What is being asked >>
Return every line of the records that includes the string "bmesh".

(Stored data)
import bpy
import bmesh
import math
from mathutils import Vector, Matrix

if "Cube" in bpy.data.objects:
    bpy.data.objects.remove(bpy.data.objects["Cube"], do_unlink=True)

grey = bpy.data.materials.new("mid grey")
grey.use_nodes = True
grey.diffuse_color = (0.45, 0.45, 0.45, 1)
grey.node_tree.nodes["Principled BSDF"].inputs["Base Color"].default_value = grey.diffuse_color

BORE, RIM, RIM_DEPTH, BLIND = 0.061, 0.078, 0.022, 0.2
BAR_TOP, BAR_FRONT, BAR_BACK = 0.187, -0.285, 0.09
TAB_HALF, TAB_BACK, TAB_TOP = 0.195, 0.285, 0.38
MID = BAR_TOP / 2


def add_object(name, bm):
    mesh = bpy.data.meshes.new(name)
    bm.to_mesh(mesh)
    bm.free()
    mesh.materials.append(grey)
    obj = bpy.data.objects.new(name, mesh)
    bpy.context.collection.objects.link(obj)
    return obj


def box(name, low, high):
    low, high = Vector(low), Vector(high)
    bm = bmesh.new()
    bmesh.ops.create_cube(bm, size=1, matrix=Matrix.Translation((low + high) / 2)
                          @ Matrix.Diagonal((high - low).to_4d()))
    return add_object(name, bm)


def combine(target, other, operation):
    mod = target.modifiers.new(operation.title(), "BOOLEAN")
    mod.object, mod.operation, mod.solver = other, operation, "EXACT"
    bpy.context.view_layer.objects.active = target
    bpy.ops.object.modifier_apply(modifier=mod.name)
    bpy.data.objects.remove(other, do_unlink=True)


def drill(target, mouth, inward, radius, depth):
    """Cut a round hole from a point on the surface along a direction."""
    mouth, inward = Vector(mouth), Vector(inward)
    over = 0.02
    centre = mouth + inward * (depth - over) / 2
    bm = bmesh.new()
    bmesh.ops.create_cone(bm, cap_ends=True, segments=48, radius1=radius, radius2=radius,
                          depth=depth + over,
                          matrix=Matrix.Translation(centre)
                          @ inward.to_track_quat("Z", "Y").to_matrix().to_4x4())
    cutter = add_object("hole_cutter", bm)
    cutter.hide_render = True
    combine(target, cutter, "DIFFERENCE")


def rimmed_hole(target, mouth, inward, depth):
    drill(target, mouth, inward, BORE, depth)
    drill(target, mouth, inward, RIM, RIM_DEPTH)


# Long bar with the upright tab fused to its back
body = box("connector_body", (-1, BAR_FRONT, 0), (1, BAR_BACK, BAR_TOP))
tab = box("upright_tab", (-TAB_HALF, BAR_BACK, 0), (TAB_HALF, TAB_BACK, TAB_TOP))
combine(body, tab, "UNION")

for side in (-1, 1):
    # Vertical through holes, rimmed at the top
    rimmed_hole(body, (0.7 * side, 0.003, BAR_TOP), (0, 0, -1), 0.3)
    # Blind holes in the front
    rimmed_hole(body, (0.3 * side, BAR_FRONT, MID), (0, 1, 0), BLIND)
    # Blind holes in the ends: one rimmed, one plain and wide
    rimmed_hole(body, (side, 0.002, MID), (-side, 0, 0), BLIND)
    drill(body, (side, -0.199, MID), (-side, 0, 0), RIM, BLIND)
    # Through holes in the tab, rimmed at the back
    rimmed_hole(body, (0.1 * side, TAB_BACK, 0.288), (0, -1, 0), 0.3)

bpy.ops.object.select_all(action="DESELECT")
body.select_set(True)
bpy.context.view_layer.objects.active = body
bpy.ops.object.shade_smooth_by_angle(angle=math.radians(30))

Response area >>
import bmesh
    bm = bmesh.new()
    bmesh.ops.create_cube(bm, size=1, matrix=Matrix.Translation((low + high) / 2)
    bm = bmesh.new()
    bmesh.ops.create_cone(bm, cap_ends=True, segments=48, radius1=radius, radius2=radius,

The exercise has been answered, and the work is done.